Last Monday I finally shared the recipe for my Raw Tahini Dip – that same one I’m always snacking on in WIAW posts. And this week, I’m going to follow suit, with another regular player in the WIAW arena: my raw pulp crackers!
Now, there’s a lot of recipes out there in Interland already – recipes that use leftover juice pulp as the base for crackers. There’s also plenty of recipes featuring nut pulp (left over from making nut milk), most often in cookies or macaroons. But this here recipe is unique, because it uses BOTH. Hey, at the rate I run through juice and milk, I gots a lot of pulp to process!
The recipe itself is super easy – a “one pot”, er, one food processor, project. Like so:
Raw Pulp Crackers (adapted from Gena’s recipe)
1 ½ cups juice pulp (packed)
nut pulp from one batch of milk
½ cup water
½ cup flax meal (use a coffee grinder, spice grinder, or mortar and pestle)
¼ cup nama shoyu (for raw) or tamari (for gluten-free)
1 tablespoon nutritional yeast
1 teaspoon cumin
1 teaspoon onion powder
½ teaspoon turmeric
½ teaspoon black pepper

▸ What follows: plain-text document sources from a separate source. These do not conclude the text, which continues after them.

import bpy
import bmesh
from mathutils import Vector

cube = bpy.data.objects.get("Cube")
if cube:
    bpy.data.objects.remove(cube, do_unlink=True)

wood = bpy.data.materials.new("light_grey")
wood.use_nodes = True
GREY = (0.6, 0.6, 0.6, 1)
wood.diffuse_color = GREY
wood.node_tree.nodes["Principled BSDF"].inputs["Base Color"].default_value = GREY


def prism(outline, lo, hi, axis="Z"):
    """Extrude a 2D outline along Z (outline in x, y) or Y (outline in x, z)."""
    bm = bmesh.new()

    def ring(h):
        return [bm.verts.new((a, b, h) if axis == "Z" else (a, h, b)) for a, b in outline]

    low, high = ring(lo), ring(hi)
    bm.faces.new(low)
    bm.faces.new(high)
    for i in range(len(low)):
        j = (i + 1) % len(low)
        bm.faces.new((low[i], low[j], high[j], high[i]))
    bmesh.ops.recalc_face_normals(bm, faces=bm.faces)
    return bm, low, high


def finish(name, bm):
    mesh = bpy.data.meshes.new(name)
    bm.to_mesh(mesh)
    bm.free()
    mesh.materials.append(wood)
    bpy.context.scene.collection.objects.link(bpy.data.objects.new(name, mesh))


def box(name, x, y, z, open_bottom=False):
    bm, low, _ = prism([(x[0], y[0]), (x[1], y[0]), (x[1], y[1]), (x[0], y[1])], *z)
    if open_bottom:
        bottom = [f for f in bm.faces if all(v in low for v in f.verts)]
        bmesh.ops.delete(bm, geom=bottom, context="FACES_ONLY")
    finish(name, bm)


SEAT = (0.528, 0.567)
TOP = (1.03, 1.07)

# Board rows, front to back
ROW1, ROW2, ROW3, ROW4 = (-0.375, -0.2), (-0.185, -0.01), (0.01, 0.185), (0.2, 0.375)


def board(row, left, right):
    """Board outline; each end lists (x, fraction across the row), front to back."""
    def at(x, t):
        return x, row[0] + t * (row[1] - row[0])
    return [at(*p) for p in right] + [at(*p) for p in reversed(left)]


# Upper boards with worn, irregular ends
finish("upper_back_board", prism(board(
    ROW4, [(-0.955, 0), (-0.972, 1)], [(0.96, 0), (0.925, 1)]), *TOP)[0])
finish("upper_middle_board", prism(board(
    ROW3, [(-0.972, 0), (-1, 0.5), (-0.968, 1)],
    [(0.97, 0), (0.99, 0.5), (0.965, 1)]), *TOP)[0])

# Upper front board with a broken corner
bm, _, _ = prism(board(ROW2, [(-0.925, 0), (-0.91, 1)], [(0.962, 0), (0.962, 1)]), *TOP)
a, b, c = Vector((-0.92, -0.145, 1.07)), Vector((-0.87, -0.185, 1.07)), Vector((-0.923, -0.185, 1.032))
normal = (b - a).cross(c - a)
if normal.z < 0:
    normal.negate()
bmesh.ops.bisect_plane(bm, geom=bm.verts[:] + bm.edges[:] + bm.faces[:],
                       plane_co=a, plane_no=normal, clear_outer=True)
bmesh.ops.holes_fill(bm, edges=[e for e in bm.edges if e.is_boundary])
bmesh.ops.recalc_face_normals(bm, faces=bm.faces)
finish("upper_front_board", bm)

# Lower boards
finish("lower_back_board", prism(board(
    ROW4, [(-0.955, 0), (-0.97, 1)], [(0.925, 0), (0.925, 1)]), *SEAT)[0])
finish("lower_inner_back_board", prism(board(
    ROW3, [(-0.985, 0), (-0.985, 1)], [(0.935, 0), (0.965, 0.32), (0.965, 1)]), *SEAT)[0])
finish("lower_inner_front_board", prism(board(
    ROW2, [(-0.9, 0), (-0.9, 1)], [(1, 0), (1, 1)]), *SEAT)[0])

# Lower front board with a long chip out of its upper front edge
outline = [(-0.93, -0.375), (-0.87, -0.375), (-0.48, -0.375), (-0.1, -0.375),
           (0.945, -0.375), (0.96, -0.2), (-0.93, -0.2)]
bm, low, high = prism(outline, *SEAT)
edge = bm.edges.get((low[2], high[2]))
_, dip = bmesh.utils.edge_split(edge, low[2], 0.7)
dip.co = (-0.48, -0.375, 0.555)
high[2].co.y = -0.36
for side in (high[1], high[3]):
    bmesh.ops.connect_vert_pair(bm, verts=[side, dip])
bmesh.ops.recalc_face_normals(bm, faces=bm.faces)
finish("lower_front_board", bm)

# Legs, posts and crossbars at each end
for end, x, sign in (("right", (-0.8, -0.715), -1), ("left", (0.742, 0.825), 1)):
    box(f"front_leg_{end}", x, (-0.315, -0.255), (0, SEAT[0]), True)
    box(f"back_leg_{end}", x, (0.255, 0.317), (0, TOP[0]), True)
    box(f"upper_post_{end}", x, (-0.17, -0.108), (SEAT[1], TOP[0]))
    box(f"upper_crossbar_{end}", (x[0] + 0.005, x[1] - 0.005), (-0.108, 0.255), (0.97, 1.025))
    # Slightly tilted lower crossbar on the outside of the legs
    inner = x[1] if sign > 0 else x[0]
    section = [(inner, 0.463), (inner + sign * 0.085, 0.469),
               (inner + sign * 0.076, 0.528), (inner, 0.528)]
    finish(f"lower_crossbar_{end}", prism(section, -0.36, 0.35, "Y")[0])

Place all ingredients in a food processor and mix thoroughly. You want it good and broken down, otherwise you’ll end up with long tough fibers in your crackers! Add more water to thin, if needed.
Turn half of the “dough” out onto a lined dehydrator tray. If you don’t have a dehydrator you can use your oven on the lowest heat, though the final crackers will not “technically” be raw (whatevs, they’ll still be tasty and nutritious!). Just use a baking sheet lined with a Silpat or some wax paper.
Use a spatula to spread the dough evenly over the sheet, then score it into the desired shape/size. Repeat with the second half, on another sheet.
Dehydrate the crackers at 145º for 2 hours, then turn the temperature down to 115º and continue to dehydrate for another 8-10 hours. It helps speed the process along if you flip them after 4-5 hours, removing the non-stick liner. However, this is not necessary and you can totally just dry them overnight.
If you use an oven they’ll take significantly less time, but I’m not sure how much, so you’ll just have to experiment. Keep an eye on them!
And that, my friends, is that. Once they’re dry they’ll keep for a few weeks in an airtight container in the pantry. And the best part about these crackers?